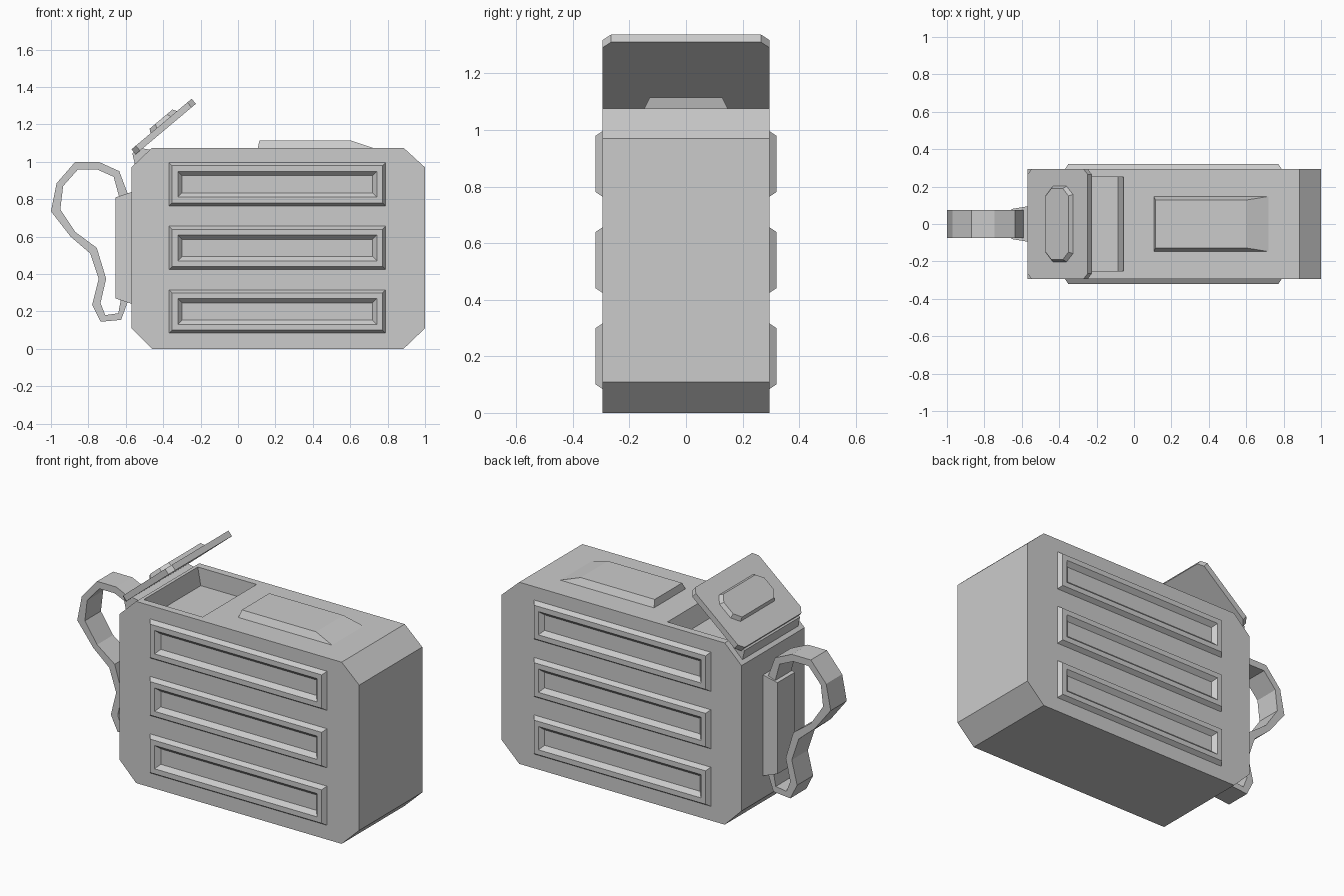
import bpy, bmesh
from math import radians
from mathutils import Matrix, Vector

if "Cube" in bpy.data.objects:
    bpy.data.objects.remove(bpy.data.objects["Cube"])


def finish(name, bm):
    bmesh.ops.recalc_face_normals(bm, faces=bm.faces)
    me = bpy.data.meshes.new(name)
    bm.to_mesh(me)
    bm.free()
    ob = bpy.data.objects.new(name, me)
    bpy.context.collection.objects.link(ob)
    return ob


def loft(name, rings, caps=True, matrix=None):
    """Join successive point rings of equal length with quads."""
    bm = bmesh.new()
    loops = [[bm.verts.new(p) for p in r] for r in rings]
    n = len(loops[0])
    for a, b in zip(loops, loops[1:]):
        for i in range(n):
            j = (i + 1) % n
            bm.faces.new((a[i], a[j], b[j], b[i]))
    if caps:
        bm.faces.new(loops[0][::-1])
        bm.faces.new(loops[-1])
    if matrix:
        bm.transform(matrix)
    return finish(name, bm)


def prism(name, profile, half):
    """Extrude an x-z profile symmetrically along y."""
    return loft(name, [[(x, y, z) for x, z in profile] for y in (-half, half)])


def octagon(x0, x1, y0, y1, z, c):
    return [(x0 + c, y0, z), (x1 - c, y0, z), (x1, y0 + c, z), (x1, y1 - c, z),
            (x1 - c, y1, z), (x0 + c, y1, z), (x0, y1 - c, z), (x0, y0 + c, z)]


def rect(x0, x1, y0, y1, z):
    return [(x0, y0, z), (x1, y0, z), (x1, y1, z), (x0, y1, z)]


# body with chamfered ends
body = prism("body", [(-.46, 0), (.885, 0), (1, .11), (1, .97), (.885, 1.075),
                      (-.46, 1.075), (-.57, .97), (-.57, .11)], .295)

# opening under the lid
cutter = prism("opening_cutter", [(-.42, .97), (-.085, .97), (-.055, 1.075), (-.026, 1.18),
                                  (-.46, 1.18), (-.44, 1.075)], .252)
cutter.hide_render = True
cutter.hide_viewport = True
cut = body.modifiers.new("opening", 'BOOLEAN')
cut.operation = 'DIFFERENCE'
cut.solver = 'EXACT'
cut.object = cutter

# raised frames on front and back
for row, zc in enumerate((.2, .54, .88)):
    rings = []
    for inset, y in ((0, -.293), (.018, -.32), (.048, -.32), (.073, -.293)):
        w, h = .58 - inset, .117 - inset
        rings.append([(.21 + sx * w, y, zc + sz * h)
                      for sx, sz in ((-1, -1), (1, -1), (1, 1), (-1, 1))])
    frame = loft(f"side_frame_{row + 1}", rings, caps=False)
    mir = frame.modifiers.new("back", 'MIRROR')
    mir.use_axis = (False, True, False)

# raised pad on top
loft("top_pad", [rect(.105, .735, -.15, .15, 1.07), rect(.115, .60, -.128, .128, 1.115)])

# lid tilted open, with its raised panel
tilt = Matrix.Translation(Vector((-.547, 0, 1.04))) @ Matrix.Rotation(radians(-40), 4, 'Y')
loft("lid", [octagon(0, .42, -.295, .295, z, .03) for z in (0, .035)], matrix=tilt)
loft("lid_panel", [octagon(.13, .32, -.205, .205, .03, .045),
                   octagon(.145, .305, -.19, .19, .057, .04)], matrix=tilt)

# hinge strip between lid and body
prism("hinge", [(-.565, 1.045), (-.53, 1.075), (-.47, 1.065), (-.49, 1.03), (-.55, .98)], .26)

# mounting block on the left end
bm_rings = [[(x, -y, z0), (x, y, z0), (x, y, z1), (x, -y, z1)]
            for x, y, z0, z1 in ((-.565, .095, .24, .84), (-.655, .08, .27, .81))]
loft("handle_mount", bm_rings)

# strap handle: outer and inner outlines joined into a flat band
outer = [(-.59, .83), (-.635, .95), (-.745, 1), (-.87, 1), (-.97, .885), (-1, .735), (-.895, .6),
         (-.79, .51), (-.745, .375), (-.78, .235), (-.735, .145), (-.625, .155), (-.59, .25)]
inner = [(-.635, .81), (-.665, .92), (-.755, .96), (-.855, .96), (-.935, .87), (-.95, .745),
         (-.87, .625), (-.755, .54), (-.705, .375), (-.735, .245), (-.71, .18), (-.64, .19),
         (-.625, .27)]
loft("handle", [[(a[0], -.075, a[1]), (a[0], .075, a[1]), (b[0], .075, b[1]), (b[0], -.075, b[1])]
                for a, b in zip(outer, inner)])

(WHAT TO DO)
From the line that has "# raised frames on front and back" through the line that has "# mounting block on the left end", copy every line exactly as it appears above, and leave out all others.

(ANSWER AREA)
# raised frames on front and back
for row, zc in enumerate((.2, .54, .88)):
    rings = []
    for inset, y in ((0, -.293), (.018, -.32), (.048, -.32), (.073, -.293)):
        w, h = .58 - inset, .117 - inset
        rings.append([(.21 + sx * w, y, zc + sz * h)
                      for sx, sz in ((-1, -1), (1, -1), (1, 1), (-1, 1))])
    frame = loft(f"side_frame_{row + 1}", rings, caps=False)
    mir = frame.modifiers.new("back", 'MIRROR')
    mir.use_axis = (False, True, False)

# raised pad on top
loft("top_pad", [rect(.105, .735, -.15, .15, 1.07), rect(.115, .60, -.128, .128, 1.115)])

# lid tilted open, with its raised panel
tilt = Matrix.Translation(Vector((-.547, 0, 1.04))) @ Matrix.Rotation(radians(-40), 4, 'Y')
loft("lid", [octagon(0, .42, -.295, .295, z, .03) for z in (0, .035)], matrix=tilt)
loft("lid_panel", [octagon(.13, .32, -.205, .205, .03, .045),
                   octagon(.145, .305, -.19, .19, .057, .04)], matrix=tilt)

# hinge strip between lid and body
prism("hinge", [(-.565, 1.045), (-.53, 1.075), (-.47, 1.065), (-.49, 1.03), (-.55, .98)], .26)

# mounting block on the left end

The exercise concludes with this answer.